The first arrivals, mostly women and children displaced by war in Ukraine, boarded the passenger ship MS Victoria earlier this week. Licensed by the Scottish government, it is expected to house up to 1,700 people and is a temporary solution to a growing housing crisis, which prompted the government earlier this month to suspend its sponsorship program for Ukrainian refugees for three months. .
Two-thirds of the more than 9,000 Ukrainians who have arrived in Scotland since the outbreak of war in February have applied under the scheme, which allowed people applying for a UK visa to select the Scottish government as their sponsor.
The Scottish government said the ship had been fully risk-assessed and all crew members had at least undergone child and adult protection training. Onboard facilities include restaurants, children’s play areas with toys and books, shops, laundry facilities and wifi access. There will be support services on board, including health care and benefits.
But social welfare groups have raised serious concerns about the suitability of this type of accommodation. It is the first time a ship has been used to house refugees in the UK, although a similar ship docked in Tallinn, Estonia has been hosting displaced Ukrainians for months.
Scottish Refugee Council policy manager Gary Christie said: “Any stay on MS Victoria should be as short as possible, we can’t stress that enough. People need to be able to take care of things like enrolling children for the new school term and applying for jobs. Families cannot be expected to stay on board for more than an extremely short time before moving to longer-term safe and secure homes.

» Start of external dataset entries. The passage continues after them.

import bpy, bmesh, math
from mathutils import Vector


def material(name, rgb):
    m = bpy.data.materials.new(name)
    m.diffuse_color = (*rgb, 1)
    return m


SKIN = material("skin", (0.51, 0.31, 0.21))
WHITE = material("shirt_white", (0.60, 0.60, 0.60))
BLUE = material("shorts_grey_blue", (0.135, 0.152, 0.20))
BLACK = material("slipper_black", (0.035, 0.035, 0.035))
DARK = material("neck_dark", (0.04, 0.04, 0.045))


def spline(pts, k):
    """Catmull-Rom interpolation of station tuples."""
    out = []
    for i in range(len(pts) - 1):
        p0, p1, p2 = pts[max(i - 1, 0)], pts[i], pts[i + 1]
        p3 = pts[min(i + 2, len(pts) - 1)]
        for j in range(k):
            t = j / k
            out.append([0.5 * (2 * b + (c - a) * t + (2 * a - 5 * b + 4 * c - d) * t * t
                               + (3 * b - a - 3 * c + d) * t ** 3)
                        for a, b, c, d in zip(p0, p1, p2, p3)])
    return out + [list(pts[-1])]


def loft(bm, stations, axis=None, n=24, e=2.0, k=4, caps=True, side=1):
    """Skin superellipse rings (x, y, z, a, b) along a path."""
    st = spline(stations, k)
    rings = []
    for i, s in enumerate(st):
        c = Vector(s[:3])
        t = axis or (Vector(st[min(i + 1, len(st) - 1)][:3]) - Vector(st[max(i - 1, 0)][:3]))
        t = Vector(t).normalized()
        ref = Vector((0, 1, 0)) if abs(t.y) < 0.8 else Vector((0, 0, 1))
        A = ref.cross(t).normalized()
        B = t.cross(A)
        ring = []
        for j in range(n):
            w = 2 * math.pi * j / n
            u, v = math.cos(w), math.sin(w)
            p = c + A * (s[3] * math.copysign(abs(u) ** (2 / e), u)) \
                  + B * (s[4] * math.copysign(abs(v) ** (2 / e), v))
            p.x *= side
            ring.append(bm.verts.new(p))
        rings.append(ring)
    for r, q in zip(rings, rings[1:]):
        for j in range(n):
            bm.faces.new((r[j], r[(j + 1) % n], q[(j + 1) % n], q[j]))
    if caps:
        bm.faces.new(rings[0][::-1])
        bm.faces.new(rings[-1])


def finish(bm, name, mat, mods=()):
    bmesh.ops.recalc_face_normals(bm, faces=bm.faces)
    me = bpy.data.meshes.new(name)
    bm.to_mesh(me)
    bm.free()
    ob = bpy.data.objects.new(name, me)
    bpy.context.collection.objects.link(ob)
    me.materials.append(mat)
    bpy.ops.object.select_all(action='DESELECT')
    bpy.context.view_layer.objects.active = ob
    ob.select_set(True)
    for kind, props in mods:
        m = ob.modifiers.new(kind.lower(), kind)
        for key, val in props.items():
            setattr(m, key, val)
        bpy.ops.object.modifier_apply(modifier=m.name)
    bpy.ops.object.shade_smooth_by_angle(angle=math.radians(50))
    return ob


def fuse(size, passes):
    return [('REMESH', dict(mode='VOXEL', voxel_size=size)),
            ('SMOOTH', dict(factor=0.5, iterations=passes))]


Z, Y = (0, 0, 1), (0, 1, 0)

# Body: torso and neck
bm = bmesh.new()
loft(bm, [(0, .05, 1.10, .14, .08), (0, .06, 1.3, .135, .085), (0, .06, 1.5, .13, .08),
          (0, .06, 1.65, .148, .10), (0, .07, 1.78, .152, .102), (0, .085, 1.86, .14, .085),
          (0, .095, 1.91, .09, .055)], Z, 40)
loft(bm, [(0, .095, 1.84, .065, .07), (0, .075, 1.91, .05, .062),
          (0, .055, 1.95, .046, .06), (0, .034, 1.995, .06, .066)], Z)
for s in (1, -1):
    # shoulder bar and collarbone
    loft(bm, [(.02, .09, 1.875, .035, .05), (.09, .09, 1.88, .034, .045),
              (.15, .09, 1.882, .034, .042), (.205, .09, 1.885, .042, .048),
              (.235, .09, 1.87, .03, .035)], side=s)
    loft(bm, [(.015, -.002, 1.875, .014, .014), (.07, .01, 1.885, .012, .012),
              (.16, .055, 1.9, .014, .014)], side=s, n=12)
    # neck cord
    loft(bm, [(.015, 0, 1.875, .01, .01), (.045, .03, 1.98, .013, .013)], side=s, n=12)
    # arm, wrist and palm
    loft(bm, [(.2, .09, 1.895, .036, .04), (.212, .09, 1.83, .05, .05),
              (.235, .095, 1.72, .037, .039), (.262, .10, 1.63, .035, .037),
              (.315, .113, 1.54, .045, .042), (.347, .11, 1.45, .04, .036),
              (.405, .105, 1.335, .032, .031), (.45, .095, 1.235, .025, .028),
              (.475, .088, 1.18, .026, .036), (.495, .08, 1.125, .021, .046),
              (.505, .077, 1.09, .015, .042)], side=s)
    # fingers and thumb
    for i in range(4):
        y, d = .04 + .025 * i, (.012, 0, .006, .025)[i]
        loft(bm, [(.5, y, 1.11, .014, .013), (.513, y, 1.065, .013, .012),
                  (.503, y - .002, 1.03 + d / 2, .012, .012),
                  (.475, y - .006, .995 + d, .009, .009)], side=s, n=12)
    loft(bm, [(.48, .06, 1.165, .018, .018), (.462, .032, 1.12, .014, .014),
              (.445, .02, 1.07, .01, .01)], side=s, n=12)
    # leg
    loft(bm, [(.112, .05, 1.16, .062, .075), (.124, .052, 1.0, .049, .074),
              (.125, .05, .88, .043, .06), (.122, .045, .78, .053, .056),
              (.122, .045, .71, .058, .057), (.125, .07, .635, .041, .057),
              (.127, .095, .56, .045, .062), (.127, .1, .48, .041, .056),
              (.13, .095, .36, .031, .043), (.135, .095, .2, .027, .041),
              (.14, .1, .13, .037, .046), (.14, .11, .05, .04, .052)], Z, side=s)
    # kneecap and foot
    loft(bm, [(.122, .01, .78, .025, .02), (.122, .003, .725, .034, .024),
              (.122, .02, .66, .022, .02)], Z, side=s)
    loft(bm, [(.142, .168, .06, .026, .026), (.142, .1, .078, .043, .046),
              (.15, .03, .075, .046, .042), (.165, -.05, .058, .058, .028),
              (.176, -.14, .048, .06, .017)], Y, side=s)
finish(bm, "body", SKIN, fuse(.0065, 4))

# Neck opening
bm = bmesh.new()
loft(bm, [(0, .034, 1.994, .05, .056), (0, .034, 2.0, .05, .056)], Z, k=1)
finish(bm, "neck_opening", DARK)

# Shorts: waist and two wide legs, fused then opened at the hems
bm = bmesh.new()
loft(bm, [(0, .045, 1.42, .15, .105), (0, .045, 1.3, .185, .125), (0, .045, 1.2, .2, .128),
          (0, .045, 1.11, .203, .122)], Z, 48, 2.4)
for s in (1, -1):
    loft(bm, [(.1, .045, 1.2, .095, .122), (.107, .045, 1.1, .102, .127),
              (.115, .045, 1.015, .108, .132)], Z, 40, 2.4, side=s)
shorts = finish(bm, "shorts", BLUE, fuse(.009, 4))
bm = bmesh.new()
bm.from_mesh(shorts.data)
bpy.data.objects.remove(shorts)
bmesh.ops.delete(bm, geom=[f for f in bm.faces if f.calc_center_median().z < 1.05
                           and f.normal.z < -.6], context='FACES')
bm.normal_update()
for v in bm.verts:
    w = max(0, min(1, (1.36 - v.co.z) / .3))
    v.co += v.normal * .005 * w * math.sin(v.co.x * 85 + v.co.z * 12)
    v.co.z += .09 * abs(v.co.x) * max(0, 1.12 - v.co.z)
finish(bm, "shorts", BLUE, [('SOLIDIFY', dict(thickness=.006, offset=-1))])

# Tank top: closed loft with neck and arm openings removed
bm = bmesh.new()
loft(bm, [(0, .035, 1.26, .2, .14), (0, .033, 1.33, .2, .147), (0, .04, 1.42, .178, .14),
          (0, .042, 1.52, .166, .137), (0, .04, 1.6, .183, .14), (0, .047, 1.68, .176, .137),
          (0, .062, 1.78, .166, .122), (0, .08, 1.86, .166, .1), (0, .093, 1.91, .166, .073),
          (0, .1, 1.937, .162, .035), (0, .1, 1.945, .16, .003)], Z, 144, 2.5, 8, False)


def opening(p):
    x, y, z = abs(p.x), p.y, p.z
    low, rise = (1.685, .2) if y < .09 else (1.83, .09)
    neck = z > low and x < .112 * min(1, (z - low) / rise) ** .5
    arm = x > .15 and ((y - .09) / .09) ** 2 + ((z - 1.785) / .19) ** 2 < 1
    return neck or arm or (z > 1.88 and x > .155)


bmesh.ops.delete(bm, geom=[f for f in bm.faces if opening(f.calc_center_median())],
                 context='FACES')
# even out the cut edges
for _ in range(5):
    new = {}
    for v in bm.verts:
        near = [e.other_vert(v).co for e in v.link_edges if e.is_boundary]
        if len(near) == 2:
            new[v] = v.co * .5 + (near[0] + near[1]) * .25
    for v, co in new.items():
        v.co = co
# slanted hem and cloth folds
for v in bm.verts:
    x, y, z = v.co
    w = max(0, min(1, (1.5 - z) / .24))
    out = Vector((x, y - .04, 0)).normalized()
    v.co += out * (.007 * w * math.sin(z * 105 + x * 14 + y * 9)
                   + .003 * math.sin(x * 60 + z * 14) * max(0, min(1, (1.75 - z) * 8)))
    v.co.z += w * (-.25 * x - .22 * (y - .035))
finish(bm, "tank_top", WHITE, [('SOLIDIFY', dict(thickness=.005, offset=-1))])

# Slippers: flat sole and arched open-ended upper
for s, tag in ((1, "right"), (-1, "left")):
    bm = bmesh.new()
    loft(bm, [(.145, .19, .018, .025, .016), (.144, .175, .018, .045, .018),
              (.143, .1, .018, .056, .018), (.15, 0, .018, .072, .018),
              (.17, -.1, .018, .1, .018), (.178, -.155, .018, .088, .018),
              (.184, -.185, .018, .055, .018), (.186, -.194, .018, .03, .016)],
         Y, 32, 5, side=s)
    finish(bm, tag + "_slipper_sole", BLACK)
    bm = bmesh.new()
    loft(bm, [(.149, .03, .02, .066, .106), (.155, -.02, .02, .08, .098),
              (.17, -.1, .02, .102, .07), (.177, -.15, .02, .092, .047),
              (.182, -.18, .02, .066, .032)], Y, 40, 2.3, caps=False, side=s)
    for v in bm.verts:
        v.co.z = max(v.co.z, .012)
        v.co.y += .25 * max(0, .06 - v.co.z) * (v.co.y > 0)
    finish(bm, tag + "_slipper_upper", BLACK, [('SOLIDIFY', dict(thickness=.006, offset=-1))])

Yevgen Chub, treasurer of the Glasgow branch of the Association of Ukrainians in Britain (AUGB), echoed those concerns. “We heard that people are really uncomfortable on the ship: rooms and windows are small, some get seasick,” Chub said. “It’s not a good idea in the long term, but it’s worrying when you consider that people have been staying in hotels for months.”
Last month, Ukraine’s consul in Edinburgh, Yevhen Mankovskyi, challenged Holyrood to explain why hundreds of people were still waiting in hotels for suitable long-term accommodation.
Speaking of the latest arrivals, Shona Robison, Scottish Cabinet Secretary for Social Justice, Housing and Local Government, said: ‘We don’t want people spending more time in temporary accommodation, like the ship, any longer than necessary. But we want to make them as comfortable as possible during their stay and have worked with partners to provide a variety of onboard services to passengers in addition to the assistance services available.
Hannah Beaton-Hawryluk, chair of the Edinburgh branch of the AUGB, said she had visited the ship herself and it was “the best possible under the circumstances. Rooms are larger than some hotels, and there are also common areas where people can socialize.
She added that local councils were working through the backlog of individuals waiting to be matched with host families or accommodated in accommodation more suited to family groups. “Yes, it’s a slow process, but when thousands of people arrive, you only have a certain amount of resources,” she said. “It’s going in the right direction.”
Figures released by the Home Office and UK Visas and Immigration on Thursday revealed that 104,000 people arrived in the UK under Ukrainian visa schemes on Monday.
The total includes 31,300 people under the family program and 72,700 people under the Homes for Ukraine sponsorship program. There were almost 200,000 visa applications in total, meaning just over half of those who applied arrived in the UK.